» **WORK TO BE COMPLETED**
Please retype the data that follows, starting at the line containing "if 1.37 < p.center.z" and stopping after the last line.

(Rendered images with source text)
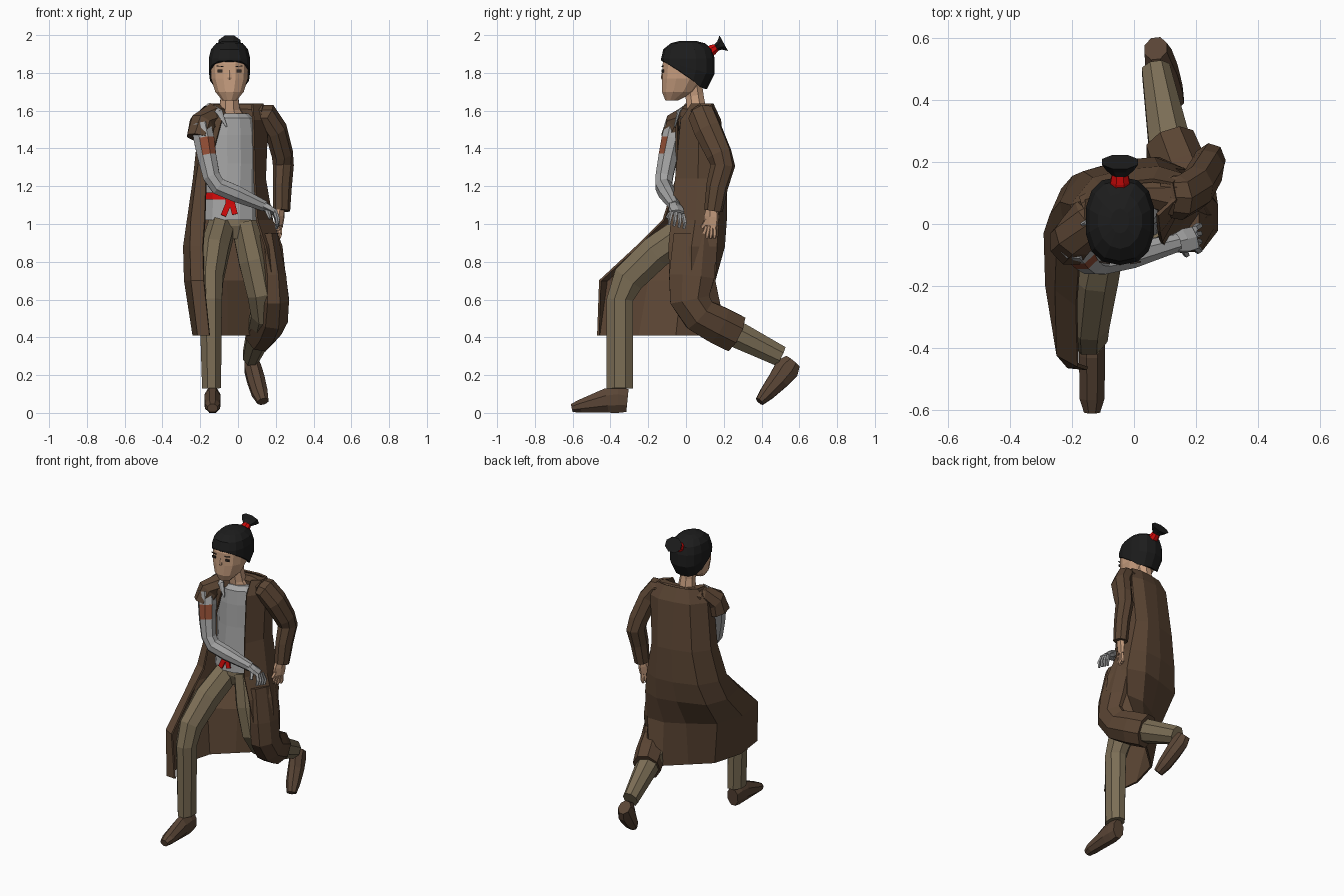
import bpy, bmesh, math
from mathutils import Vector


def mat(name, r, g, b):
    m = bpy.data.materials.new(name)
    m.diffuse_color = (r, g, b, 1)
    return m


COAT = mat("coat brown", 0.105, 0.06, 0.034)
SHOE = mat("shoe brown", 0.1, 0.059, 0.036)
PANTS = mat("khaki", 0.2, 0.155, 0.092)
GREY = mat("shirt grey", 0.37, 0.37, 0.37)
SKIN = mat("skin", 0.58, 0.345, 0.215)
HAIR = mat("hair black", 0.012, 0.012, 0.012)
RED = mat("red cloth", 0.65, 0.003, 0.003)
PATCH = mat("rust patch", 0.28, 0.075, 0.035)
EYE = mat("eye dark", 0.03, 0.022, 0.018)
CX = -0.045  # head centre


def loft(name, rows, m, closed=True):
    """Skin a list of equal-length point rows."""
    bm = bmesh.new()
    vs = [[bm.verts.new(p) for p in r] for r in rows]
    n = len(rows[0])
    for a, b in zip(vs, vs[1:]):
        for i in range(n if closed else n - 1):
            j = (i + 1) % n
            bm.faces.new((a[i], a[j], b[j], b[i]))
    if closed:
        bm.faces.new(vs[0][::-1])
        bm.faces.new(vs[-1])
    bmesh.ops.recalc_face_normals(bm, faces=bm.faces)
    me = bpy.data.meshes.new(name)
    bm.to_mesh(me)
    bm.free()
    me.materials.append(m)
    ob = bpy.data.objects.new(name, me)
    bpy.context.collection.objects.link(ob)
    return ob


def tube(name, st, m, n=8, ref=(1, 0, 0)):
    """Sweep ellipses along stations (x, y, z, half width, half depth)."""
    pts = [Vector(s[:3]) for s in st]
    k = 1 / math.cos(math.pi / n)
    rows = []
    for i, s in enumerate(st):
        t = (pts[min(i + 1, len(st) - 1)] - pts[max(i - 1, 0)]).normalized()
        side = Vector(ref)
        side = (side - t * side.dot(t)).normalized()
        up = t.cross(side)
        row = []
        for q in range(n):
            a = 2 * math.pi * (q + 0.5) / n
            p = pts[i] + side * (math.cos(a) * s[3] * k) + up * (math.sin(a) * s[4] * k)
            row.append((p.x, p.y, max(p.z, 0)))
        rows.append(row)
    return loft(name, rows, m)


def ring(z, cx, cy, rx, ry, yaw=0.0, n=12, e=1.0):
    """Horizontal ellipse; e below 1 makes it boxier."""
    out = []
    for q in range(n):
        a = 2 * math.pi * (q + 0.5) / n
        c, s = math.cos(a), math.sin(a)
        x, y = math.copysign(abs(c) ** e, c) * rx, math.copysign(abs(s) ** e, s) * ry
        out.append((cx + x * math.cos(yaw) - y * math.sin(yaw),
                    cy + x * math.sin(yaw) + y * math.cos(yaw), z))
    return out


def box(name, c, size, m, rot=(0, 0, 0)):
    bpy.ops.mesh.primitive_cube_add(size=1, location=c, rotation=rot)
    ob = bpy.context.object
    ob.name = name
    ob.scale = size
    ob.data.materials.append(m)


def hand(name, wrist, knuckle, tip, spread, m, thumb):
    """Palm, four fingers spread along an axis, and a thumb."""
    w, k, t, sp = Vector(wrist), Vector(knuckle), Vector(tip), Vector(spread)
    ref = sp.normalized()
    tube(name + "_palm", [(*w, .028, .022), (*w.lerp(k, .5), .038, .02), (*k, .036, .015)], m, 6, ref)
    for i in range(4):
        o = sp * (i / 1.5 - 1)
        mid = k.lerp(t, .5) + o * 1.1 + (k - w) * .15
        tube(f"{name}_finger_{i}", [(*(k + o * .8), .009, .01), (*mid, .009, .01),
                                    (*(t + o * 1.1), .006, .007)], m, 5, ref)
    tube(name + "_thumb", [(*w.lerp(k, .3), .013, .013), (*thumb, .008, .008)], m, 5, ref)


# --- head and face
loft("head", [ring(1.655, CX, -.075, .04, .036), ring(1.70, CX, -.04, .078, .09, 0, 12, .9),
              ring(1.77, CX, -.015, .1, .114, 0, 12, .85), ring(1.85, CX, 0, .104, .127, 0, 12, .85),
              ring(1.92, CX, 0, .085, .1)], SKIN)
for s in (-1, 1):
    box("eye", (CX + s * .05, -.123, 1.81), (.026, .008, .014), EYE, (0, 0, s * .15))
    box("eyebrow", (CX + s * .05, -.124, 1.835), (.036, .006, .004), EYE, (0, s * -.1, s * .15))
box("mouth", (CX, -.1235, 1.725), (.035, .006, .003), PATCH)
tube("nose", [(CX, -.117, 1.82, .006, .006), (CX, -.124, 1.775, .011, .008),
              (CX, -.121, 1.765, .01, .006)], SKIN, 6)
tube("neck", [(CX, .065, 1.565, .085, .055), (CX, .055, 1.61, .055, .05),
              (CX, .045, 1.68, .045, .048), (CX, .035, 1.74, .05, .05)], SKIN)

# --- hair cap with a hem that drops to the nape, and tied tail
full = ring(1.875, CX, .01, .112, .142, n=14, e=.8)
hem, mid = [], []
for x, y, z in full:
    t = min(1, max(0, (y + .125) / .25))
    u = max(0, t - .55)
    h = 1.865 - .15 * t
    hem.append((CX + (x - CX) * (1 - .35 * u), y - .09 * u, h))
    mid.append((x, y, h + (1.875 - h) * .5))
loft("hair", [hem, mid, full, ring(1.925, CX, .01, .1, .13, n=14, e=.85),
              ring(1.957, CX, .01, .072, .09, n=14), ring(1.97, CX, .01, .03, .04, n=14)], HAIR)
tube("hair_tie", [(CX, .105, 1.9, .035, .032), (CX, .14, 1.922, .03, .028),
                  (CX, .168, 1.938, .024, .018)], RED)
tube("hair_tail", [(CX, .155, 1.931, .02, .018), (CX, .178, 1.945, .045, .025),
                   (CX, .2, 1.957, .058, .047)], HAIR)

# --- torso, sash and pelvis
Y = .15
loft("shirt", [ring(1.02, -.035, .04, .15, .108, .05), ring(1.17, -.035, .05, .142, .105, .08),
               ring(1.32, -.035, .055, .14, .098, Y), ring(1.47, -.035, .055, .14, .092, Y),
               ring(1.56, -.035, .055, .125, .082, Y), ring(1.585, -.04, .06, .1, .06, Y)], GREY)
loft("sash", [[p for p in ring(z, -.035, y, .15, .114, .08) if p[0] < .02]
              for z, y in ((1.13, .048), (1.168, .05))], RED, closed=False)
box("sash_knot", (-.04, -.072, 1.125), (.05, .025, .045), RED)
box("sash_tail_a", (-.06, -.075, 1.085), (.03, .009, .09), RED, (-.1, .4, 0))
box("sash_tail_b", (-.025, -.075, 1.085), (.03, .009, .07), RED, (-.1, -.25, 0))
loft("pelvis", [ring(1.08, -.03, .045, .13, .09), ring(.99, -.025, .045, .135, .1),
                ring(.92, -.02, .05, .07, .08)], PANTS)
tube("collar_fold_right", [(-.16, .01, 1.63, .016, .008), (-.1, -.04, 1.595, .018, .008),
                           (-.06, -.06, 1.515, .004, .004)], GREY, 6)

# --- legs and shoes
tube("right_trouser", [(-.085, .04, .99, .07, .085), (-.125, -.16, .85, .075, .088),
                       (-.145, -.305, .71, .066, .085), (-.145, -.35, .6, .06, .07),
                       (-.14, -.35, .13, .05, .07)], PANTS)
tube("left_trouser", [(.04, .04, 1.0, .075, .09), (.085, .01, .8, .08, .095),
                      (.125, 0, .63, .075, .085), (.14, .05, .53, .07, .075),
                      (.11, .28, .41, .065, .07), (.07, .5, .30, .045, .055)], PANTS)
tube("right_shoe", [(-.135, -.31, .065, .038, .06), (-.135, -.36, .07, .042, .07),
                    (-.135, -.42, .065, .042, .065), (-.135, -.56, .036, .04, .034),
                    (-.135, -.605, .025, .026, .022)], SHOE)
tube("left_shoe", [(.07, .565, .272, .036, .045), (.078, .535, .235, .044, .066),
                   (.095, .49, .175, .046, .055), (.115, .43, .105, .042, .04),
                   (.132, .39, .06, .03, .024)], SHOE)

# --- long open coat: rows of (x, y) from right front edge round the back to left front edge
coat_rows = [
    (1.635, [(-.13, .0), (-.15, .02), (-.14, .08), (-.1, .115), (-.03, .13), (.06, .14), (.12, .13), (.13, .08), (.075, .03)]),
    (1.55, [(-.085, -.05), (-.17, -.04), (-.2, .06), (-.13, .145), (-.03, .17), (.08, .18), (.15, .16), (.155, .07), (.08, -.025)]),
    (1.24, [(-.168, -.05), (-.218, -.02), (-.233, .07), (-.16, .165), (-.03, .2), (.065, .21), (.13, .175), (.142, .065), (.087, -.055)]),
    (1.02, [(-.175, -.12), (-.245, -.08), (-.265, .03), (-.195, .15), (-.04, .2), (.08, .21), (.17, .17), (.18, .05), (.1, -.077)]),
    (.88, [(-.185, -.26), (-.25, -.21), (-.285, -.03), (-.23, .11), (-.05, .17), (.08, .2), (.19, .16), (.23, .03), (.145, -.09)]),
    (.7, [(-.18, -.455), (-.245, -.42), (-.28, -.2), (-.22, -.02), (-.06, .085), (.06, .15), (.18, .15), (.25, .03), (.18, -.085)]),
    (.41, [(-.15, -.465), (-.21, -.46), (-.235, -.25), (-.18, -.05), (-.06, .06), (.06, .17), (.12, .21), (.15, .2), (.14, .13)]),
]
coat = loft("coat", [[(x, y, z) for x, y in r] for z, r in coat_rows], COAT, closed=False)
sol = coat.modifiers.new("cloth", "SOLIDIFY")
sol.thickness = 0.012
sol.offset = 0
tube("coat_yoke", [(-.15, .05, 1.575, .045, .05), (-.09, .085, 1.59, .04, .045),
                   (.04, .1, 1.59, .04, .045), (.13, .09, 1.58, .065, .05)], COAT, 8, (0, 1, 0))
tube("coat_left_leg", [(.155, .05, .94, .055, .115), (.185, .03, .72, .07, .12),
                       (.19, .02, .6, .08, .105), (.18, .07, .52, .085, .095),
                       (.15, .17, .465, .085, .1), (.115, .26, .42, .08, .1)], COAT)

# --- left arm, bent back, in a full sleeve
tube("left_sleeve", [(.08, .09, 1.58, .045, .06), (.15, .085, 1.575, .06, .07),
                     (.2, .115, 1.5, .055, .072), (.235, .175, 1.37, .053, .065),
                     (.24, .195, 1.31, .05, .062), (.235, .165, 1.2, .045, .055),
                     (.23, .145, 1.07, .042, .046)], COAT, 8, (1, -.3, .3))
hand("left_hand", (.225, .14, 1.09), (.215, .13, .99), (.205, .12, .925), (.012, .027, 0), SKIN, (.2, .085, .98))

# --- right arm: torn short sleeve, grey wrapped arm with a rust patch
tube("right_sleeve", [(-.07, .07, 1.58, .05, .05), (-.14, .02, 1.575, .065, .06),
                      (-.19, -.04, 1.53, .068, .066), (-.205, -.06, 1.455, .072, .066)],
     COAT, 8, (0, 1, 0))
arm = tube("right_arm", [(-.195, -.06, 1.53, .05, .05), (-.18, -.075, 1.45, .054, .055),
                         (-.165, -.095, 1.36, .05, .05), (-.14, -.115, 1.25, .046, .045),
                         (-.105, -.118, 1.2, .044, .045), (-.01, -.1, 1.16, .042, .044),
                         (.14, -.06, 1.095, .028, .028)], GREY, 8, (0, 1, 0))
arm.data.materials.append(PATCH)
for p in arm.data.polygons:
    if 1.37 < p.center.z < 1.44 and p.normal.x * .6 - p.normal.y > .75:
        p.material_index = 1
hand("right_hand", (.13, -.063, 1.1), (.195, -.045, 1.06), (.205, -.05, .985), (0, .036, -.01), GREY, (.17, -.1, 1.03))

» **ANSWER BELOW**
    if 1.37 < p.center.z < 1.44 and p.normal.x * .6 - p.normal.y > .75:
        p.material_index = 1
hand("right_hand", (.13, -.063, 1.1), (.195, -.045, 1.06), (.205, -.05, .985), (0, .036, -.01), GREY, (.17, -.1, 1.03))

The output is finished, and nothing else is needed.